This is a story about how Donald Trump made a pass at me. And about what that does and does not mean as he runs for president.
In the early months of 1987, I was a 26-year-old reporter at the New York Times and I went to a party at the newly opened Wollman Rink in Central Park. The rink had been rebuilt with great fanfare by Trump, who, remarkably, accomplished in four months what the city had been trying to do for nine years.
I had interviewed Trump once for an article and was somehow invited to this event, which I attended with my now husband. I introduced him to Trump, we all chatted briefly, and then Bruce went off to get some hot chocolate or somesuch. After he’d walked away, Trump said there would be an even better afterparty and I was welcome to join him, but only if I came alone.
That memory has surfaced periodically over the past few months as the Trump nomination has gone from unimaginable to unstoppable. I kept it mostly to myself for nearly all of that time, even as I wrote about Trump’s relationships with the women who worked with and for him over the years, and even as my article concluded — to my own surprise, frankly — that Trump had a record of promoting women to high-level jobs within his organization and of treating them (for better or worse) just like he treated the men.

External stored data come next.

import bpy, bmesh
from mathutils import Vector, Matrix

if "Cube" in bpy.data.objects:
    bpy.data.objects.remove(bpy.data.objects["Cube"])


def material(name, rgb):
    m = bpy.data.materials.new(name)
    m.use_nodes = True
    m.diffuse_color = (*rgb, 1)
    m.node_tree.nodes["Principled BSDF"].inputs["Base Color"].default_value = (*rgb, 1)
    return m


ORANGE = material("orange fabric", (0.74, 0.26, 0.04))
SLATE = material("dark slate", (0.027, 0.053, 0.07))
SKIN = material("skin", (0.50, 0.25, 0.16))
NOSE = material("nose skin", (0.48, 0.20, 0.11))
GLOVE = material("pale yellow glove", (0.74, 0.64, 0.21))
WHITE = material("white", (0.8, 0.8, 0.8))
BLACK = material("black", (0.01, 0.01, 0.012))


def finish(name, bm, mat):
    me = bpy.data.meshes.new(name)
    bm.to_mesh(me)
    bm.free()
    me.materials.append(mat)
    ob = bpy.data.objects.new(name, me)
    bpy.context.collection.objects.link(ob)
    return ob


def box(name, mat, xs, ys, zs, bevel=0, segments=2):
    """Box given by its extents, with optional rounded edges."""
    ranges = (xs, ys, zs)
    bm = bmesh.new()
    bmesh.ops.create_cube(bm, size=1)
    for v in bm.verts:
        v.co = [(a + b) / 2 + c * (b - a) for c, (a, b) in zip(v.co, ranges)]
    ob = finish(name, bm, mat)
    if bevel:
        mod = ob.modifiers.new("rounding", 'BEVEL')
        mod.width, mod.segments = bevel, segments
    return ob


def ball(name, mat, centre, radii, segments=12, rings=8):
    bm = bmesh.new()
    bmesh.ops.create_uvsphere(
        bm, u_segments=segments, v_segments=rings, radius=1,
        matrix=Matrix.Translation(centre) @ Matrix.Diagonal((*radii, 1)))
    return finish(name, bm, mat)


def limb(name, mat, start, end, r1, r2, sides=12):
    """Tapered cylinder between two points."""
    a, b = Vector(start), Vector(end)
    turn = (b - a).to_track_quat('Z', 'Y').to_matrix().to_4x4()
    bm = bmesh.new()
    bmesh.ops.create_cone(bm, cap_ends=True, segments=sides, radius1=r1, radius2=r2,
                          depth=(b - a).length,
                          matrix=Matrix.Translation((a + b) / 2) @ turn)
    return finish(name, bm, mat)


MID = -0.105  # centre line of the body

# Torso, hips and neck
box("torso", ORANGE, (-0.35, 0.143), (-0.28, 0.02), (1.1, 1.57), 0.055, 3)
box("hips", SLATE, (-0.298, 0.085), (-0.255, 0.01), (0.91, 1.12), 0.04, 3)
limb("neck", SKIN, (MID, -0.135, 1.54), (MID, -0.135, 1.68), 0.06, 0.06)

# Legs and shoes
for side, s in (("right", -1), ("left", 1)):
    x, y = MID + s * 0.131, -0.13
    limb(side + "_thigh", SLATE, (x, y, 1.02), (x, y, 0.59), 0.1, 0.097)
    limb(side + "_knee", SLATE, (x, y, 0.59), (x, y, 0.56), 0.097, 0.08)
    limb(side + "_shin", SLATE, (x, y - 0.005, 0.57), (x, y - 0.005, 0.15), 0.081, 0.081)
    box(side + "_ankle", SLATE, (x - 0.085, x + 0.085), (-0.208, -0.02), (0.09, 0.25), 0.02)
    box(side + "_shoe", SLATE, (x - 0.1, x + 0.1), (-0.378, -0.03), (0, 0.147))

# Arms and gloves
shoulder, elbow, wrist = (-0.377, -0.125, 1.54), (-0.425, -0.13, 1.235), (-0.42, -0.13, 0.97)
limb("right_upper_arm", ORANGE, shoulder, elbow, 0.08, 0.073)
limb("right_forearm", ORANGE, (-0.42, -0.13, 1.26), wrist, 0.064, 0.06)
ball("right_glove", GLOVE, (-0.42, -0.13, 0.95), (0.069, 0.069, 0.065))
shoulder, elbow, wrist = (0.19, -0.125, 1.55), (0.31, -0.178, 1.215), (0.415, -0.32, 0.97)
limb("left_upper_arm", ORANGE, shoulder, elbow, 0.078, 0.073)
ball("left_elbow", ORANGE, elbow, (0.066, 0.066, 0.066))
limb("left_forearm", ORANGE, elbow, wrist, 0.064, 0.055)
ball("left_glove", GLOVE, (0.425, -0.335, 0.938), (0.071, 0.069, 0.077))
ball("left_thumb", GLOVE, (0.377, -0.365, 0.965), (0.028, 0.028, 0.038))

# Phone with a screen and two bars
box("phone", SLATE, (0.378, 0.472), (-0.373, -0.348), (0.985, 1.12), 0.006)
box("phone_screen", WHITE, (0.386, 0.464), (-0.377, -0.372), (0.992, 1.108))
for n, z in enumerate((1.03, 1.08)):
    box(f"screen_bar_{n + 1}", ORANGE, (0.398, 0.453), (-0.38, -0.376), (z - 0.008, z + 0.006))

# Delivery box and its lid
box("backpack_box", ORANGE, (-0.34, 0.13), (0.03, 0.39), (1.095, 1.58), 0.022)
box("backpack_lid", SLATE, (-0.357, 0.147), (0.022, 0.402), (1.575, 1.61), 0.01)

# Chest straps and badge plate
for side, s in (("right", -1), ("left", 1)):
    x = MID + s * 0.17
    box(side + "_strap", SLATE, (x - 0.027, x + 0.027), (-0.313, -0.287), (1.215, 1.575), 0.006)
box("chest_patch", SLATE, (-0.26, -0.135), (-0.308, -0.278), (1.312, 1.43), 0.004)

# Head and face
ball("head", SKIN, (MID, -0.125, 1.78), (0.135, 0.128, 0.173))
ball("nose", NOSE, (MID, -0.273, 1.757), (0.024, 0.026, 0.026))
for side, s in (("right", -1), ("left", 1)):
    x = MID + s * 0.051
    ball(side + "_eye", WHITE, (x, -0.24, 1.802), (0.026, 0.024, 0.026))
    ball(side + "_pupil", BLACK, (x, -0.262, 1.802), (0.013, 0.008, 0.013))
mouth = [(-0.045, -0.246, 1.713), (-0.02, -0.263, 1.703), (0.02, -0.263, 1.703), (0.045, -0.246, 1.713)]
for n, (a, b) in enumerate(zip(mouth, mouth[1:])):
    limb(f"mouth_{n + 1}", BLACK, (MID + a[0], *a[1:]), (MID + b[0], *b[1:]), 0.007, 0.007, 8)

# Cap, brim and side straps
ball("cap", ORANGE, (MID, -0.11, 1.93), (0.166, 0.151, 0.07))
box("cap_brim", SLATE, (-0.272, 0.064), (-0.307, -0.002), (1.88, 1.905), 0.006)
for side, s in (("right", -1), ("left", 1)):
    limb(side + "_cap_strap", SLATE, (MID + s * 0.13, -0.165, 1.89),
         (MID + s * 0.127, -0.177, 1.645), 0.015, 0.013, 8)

In retrospect, I think perhaps I should have disclosed that encounter when the story was published, but at the time, I thought of it as just one long-ago data point.
This weekend, when the New York Times ran its front-page story about similar memories of dozens of other women, I posted a brief recap of my own experience on my Facebook page. My point — my single encounter was part of a trend. By the next day, that Times story had come under fire because the woman in its lead anecdote said she’d been misrepresented, and I came to see my own encounter as one bit of pushback against Trump’s Twitter claims that everything in the Times article was ancient history, irrelevant, or a lie.
What then does Trump’s behavior — in and out of the workplace — mean for this election? READ MORE